▶ MATERIALS PROVIDED:

========================================================================

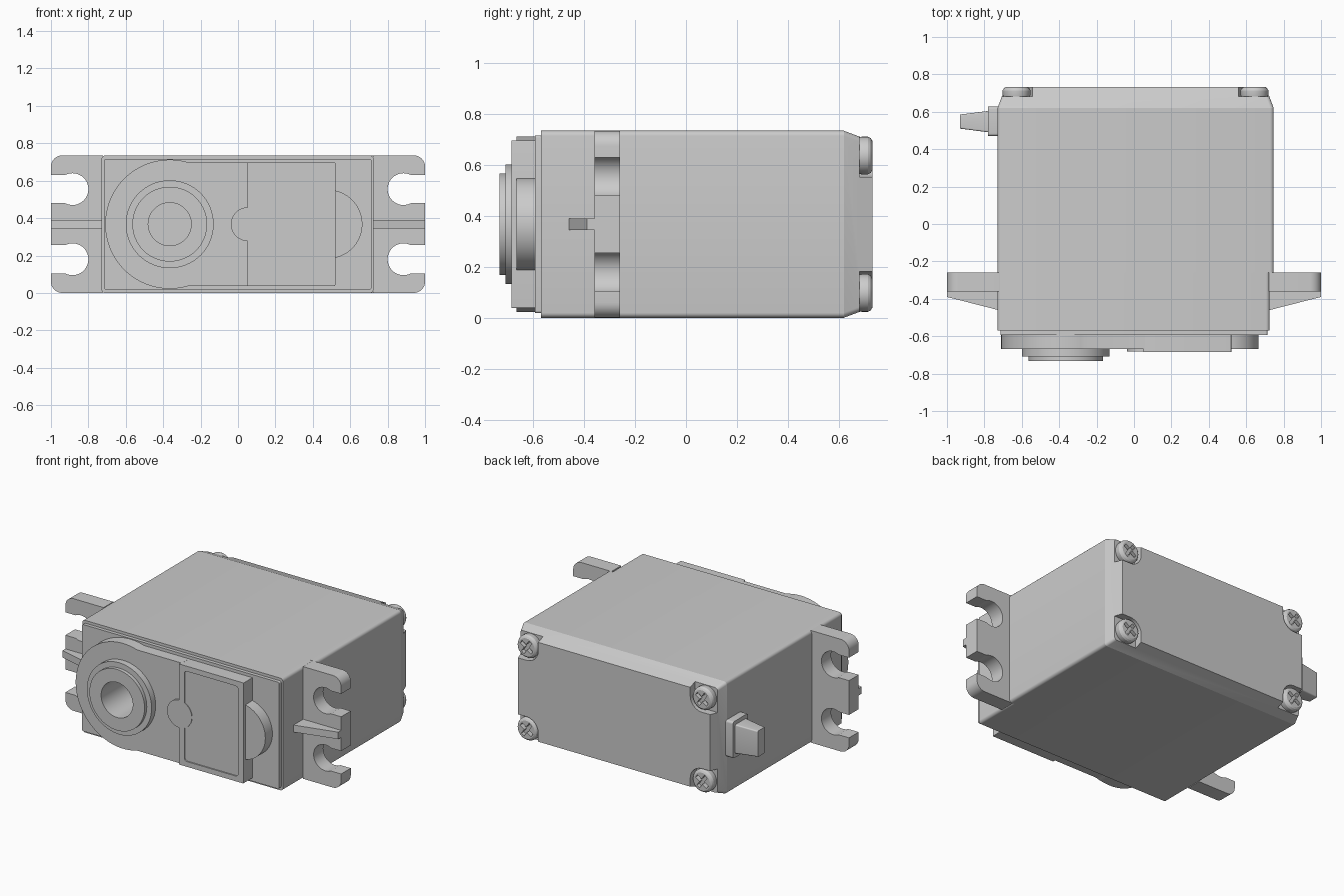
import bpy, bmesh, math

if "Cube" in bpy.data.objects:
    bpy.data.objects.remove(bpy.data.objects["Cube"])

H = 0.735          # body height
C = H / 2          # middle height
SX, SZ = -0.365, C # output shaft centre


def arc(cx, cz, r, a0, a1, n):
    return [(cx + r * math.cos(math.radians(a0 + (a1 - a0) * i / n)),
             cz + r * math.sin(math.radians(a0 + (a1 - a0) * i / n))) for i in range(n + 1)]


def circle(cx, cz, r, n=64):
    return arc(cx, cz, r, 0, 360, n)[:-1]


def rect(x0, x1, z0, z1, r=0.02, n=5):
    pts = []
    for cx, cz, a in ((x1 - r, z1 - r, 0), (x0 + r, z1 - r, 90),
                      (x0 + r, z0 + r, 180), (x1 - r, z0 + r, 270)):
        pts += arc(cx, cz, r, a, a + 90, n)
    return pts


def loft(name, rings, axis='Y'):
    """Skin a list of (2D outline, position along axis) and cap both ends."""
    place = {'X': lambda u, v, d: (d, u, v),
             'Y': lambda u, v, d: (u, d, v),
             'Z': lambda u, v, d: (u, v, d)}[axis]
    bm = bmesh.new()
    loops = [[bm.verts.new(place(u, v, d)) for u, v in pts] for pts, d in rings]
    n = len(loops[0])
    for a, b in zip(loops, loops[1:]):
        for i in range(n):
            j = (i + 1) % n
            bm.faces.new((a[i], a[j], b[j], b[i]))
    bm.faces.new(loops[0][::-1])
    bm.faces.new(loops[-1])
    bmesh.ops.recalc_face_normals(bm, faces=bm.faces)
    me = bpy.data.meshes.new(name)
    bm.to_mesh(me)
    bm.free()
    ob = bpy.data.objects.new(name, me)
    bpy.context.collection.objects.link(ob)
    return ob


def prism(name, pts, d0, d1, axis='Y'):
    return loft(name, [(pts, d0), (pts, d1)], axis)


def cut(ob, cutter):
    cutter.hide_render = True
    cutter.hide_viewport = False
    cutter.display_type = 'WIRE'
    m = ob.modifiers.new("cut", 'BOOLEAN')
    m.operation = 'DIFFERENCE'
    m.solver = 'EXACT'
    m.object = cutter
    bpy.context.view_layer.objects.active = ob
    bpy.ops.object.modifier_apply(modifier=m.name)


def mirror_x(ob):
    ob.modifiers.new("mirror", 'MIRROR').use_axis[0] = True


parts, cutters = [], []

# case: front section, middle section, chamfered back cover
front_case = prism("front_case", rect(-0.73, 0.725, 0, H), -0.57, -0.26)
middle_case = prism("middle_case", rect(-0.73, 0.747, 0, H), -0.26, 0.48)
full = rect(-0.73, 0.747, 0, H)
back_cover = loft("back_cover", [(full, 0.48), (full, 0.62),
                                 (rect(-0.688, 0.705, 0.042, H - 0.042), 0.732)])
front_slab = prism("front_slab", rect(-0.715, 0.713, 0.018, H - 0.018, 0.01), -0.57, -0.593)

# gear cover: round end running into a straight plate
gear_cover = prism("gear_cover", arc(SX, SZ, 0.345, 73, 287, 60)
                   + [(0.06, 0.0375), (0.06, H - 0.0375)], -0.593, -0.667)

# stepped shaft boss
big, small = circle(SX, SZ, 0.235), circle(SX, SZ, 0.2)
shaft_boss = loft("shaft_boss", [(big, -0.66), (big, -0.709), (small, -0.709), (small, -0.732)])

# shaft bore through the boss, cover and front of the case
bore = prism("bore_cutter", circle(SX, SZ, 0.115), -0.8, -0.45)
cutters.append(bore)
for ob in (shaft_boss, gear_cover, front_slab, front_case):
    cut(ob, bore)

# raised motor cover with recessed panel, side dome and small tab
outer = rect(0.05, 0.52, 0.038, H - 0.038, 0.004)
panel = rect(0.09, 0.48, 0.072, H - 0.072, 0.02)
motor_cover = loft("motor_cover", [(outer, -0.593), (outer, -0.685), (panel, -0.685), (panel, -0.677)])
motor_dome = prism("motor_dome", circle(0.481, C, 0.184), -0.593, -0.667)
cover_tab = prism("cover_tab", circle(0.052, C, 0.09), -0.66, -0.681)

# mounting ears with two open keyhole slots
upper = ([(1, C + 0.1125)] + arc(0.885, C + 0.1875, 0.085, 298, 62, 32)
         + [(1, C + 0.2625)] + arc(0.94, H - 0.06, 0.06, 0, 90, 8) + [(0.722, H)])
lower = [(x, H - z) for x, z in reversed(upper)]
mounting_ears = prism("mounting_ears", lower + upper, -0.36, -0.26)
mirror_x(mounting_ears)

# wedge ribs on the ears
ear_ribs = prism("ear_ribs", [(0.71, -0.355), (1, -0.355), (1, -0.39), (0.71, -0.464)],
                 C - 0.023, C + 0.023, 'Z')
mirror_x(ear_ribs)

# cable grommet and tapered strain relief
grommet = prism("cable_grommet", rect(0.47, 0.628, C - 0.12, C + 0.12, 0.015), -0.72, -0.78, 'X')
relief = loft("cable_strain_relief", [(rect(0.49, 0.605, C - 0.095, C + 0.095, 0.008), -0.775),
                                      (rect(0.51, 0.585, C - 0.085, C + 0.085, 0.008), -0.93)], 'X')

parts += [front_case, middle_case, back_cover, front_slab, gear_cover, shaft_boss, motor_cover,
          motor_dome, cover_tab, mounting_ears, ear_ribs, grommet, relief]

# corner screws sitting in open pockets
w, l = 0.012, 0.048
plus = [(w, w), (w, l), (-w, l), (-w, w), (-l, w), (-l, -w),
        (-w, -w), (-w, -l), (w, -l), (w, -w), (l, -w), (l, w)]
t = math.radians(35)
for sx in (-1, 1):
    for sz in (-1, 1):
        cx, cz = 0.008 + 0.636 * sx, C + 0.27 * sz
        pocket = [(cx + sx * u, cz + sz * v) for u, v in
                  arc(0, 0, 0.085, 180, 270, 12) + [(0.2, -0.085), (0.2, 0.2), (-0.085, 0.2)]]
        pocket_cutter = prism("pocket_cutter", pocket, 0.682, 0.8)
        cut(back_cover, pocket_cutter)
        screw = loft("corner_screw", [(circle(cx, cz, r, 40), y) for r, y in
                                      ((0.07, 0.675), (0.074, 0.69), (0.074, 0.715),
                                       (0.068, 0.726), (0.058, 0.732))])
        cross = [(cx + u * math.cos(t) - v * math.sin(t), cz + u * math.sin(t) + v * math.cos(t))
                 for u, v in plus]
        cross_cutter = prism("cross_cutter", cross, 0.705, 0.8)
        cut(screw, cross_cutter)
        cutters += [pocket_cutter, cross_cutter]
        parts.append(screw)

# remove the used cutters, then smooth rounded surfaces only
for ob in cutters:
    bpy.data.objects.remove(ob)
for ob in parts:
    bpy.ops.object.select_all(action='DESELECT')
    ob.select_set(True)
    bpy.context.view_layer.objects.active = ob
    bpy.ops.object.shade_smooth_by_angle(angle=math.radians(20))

========================================================================

▶ ASSIGNMENT: Which lines hold the word "with"? Copy each of them from the records.

▶ EXPECTED ANSWER:
# raised motor cover with recessed panel, side dome and small tab
# mounting ears with two open keyhole slots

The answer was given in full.